Mercury News: San Jose bounty hunter, wrongly shot by LAPD cops, wins $1.65 million settlement
By Tracey Kaplan January 20, 2011
A San Jose bounty hunter who was gunned down without provocation by a Los Angeles police officer while trying to take a fugitive into custody has been awarded $1.165 million by a federal jury.
The officer claimed he shot bail agent E.A. Gilbert twice in self-defense at a housing project after dark on Nov. 30, 2005, after Gilbert pointed a .45-caliber gun at him and his partner. Both said they mistook Gilbert and another bounty hunter as robbers as they were subduing a bail jumper.
But the jury last week found Officer Daniel Pearce used excessive force and believed Gilbert’s claim that his gun was never aimed at the cops. Jurors based their decision on eyewitness accounts as well as physical evidence, including the trajectory of the bullets.
More than the money, the outcome represents vindication for the 53-year-old bail agent, who couldn’t get an attorney to take his case for years after the LAPD found the shooting was justified. Gilbert was shot in the arm and torso, creating wounds that required removal of a 12-inch section of his intestines.
“I like to think of myself as one of the good guys,” Gilbert said Thursday. “As a bail agent, I’m an officer of the court. So, if the police made a mistake — by shooting first and asking questions later in a gang-infested neighborhood — OK, just admit it.
“What was really disturbing was the people whose salaries we pay constructed lies.”
Gilbert said he unsuccessfully approached 30 attorneys about taking his case. Deciding to represent himself, the bail agent drove down to Los Angeles and met with the city attorney’s office, which offered him $5,000 to settle the case.
But it wasn’t until he went to a local church in 2008 and struck up a conversation with someone there that things started looking up.
The parishioner told him about De-bug, an ethnic media outlet/collective that runs a free legal clinic every Sunday. The group is best known for picketing San Jose City Council meetings to protest use of force and arrest practices by police in immigrant communities.
The group referred Gilbert to Southern California lawyer Dale Galipo, who took the case. Galipo was in trial Thursday and couldn’t be reached for comment.

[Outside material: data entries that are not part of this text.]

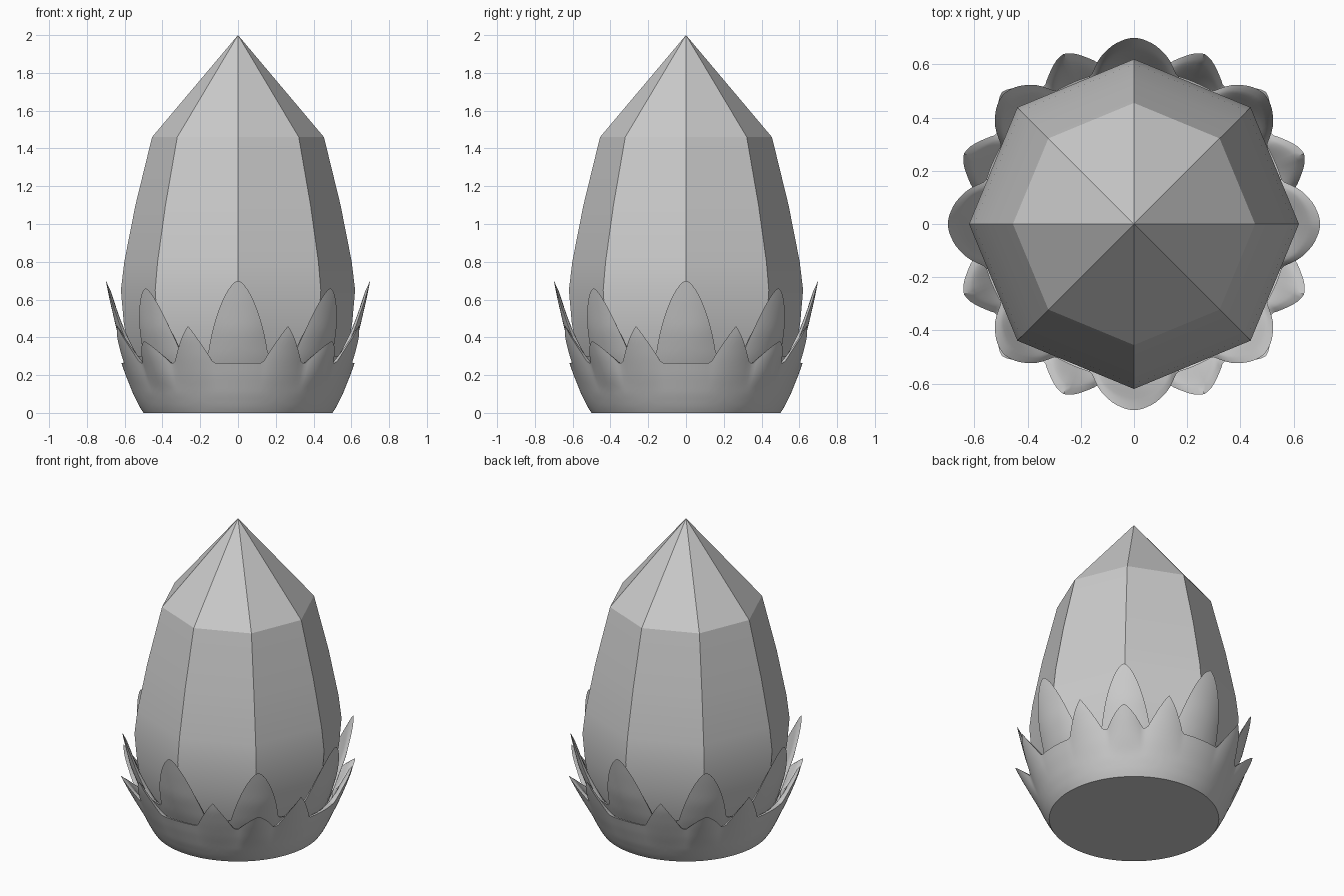
import bpy, bmesh, math

if "Cube" in bpy.data.objects:
    bpy.data.objects.remove(bpy.data.objects["Cube"])

grey = bpy.data.materials.new("stone grey")
grey.diffuse_color = (0.6, 0.6, 0.6, 1)
grey.use_nodes = True
grey.node_tree.nodes["Principled BSDF"].inputs["Base Color"].default_value = grey.diffuse_color


def lerp_profile(points, z):
    """Radius at height z along a list of (z, radius) points."""
    for (z0, r0), (z1, r1) in zip(points, points[1:]):
        if z <= z1:
            return r0 + (r1 - r0) * (z - z0) / (z1 - z0)
    return points[-1][1]


def finish(bm, name, angle):
    bmesh.ops.recalc_face_normals(bm, faces=bm.faces)
    mesh = bpy.data.meshes.new(name)
    bm.to_mesh(mesh)
    bm.free()
    mesh.materials.append(grey)
    ob = bpy.data.objects.new(name, mesh)
    bpy.context.collection.objects.link(ob)
    bpy.ops.object.select_all(action='DESELECT')
    ob.select_set(True)
    bpy.context.view_layer.objects.active = ob
    bpy.ops.object.shade_smooth_by_angle(angle=math.radians(angle))
    return ob


def loft(bm, rings):
    for a, b in zip(rings, rings[1:]):
        n = len(a)
        for i in range(n):
            j = (i + 1) % n
            bm.faces.new((a[i], a[j], b[j], b[i]))


# Eight-sided crystal with a pointed cap
bm = bmesh.new()
rings = []
for r, z in [(0.46, 0.05), (0.575, 0.3), (0.605, 0.48), (0.62, 0.65),
             (0.602, 0.8), (0.543, 1.1), (0.455, 1.46)]:
    rings.append([bm.verts.new((r * math.cos(k * math.pi / 4),
                                r * math.sin(k * math.pi / 4), z)) for k in range(8)])
loft(bm, rings)
bm.faces.new(rings[0])
tip = bm.verts.new((0, 0, 2))
for i in range(8):
    bm.faces.new((rings[-1][i], rings[-1][(i + 1) % 8], tip))
finish(bm, "crystal", 25)


def petal_ring(name, profile, petals, rim, thick, z_low, z_inner, cap):
    """Shell with pointed petals; petals = (angle, half width, tip height, flare, sharpness)."""
    n = 256
    bm = bmesh.new()
    columns = []
    for i in range(n):
        th = 2 * math.pi * i / n
        top, flare, ridge = rim, 0.0, 0.0
        for angle, width, tip_z, out, power in petals:
            d = abs((th - math.radians(angle) + math.pi) % (2 * math.pi) - math.pi)
            u = d / width
            if u < 1:
                h = rim + (tip_z - rim) * (1 - u ** power)
                if h > top:
                    top, flare = h, out
                ridge = max(ridge, 1 - u * u)
        pts = []
        for k in range(15):                      # outer side, going up
            z = z_low + (top - z_low) * k / 14
            s = max(0.0, (z - 0.12) / 0.3)
            pts.append((lerp_profile(profile, z) + flare * ridge * min(s, 1), z))
        r_top = pts[-1][0]
        for k in range(1, 9):                    # inner side, going down
            z = top + (z_inner - top) * k / 8
            s = max(0.0, (z - 0.12) / 0.3)
            r = lerp_profile(profile, z) + flare * ridge * min(s, 1)
            pts.append((min(r_top, r) - thick * math.sqrt(k / 8), z))
        columns.append([bm.verts.new((r * math.cos(th), r * math.sin(th), z))
                        for r, z in pts])
    loft(bm, [list(row) for row in zip(*columns)])
    if cap:
        bm.faces.new([c[0] for c in columns])
    return finish(bm, name, 50)


# Inner ring: eight tall petals, one on each crystal edge
tall = [(k * 45, 0.28 if k % 2 == 0 else 0.25, 0.7 if k % 2 == 0 else 0.66, 0.02, 1.6)
        for k in range(8)]
petal_ring("tall_petals", [(0.1, 0.50), (0.3, 0.58), (0.45, 0.625), (0.6, 0.66), (0.7, 0.68)],
           tall, 0.3, 0.045, 0.1, 0.25, False)

# Outer bowl: short petals between the tall ones, and low ones on the diagonals
short = [(22.5 + k * 45, 0.18, 0.46, 0.02, 1.1) for k in range(8)]
short += [(45 + k * 90, 0.17, 0.38, 0.055, 1.3) for k in range(4)]
petal_ring("bowl_with_short_petals",
           [(0, 0.50), (0.03, 0.52), (0.1, 0.555), (0.2, 0.595), (0.3, 0.63), (0.4, 0.66), (0.5, 0.68)],
           short, 0.265, 0.05, 0.0, 0.23, True)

De-bug coordinator Raj Jayadev said the verdict is a victory against police misconduct — and of the human spirit.
“I saw Andre come every Sunday lugging his case in boxes, just wanting some basic support, even it was just a community that would believe in him,” Jayadev said. “Every time he shared his story — the shooting, the painful recovery, and the struggle to find an attorney — you could see how much it took out of him. He persevered despite every pressure for him to stop, he is a true inspiration to our community.”
Gilbert, who has a grown daughter and is an avid horseman, spent much of his childhood living in East San Jose and he attended Silver Creek High School.
His next step is to write a book, he said. As for the money, Gilbert has no grand plans. A former recruiter for high-tech companies who lost his job in the bust, he said he doesn’t have much put away for his old age.
“I’m going to save it for retirement,” he said. “I’m definitely behind the eight-ball on that.”
For now, he’s still a bail agent who appears in court and handles the legal paperwork. But he said his days of taking down the bad guys are over.